=== Begin Enclosure ===

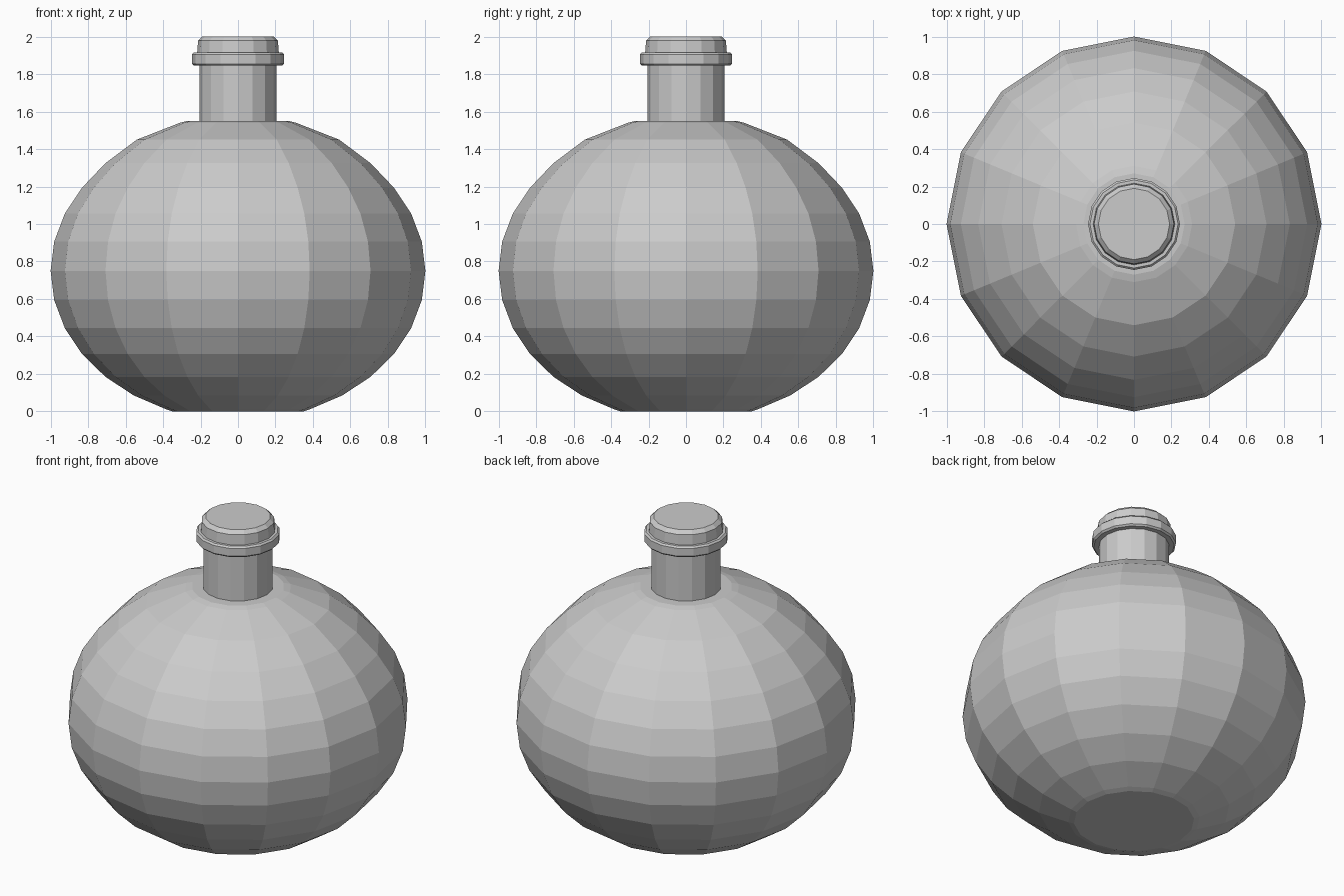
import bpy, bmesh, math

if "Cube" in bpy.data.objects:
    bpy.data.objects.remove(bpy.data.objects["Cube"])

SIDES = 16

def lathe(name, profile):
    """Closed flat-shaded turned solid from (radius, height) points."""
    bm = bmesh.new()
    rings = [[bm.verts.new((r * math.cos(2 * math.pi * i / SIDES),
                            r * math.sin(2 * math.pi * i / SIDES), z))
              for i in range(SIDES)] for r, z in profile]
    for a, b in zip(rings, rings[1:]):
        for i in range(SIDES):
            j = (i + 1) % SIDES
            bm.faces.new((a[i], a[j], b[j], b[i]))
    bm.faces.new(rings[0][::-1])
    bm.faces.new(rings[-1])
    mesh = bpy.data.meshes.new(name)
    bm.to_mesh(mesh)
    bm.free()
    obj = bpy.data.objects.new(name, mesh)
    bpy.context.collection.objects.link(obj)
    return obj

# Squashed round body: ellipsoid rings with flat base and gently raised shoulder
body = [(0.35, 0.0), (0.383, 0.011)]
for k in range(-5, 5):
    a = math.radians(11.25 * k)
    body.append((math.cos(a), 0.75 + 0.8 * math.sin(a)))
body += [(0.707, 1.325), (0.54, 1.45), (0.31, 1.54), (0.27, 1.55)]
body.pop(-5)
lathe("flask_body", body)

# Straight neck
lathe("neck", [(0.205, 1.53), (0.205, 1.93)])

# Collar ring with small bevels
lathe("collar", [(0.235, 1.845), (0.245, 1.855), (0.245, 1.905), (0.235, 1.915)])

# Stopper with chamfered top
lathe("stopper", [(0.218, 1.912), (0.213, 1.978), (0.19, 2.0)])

=== End Enclosure ===

▶ Exercise objective: Once a line of the records is found to contain "Cube", copy it out.

▶ Answer box:
if "Cube" in bpy.data.objects:
    bpy.data.objects.remove(bpy.data.objects["Cube"])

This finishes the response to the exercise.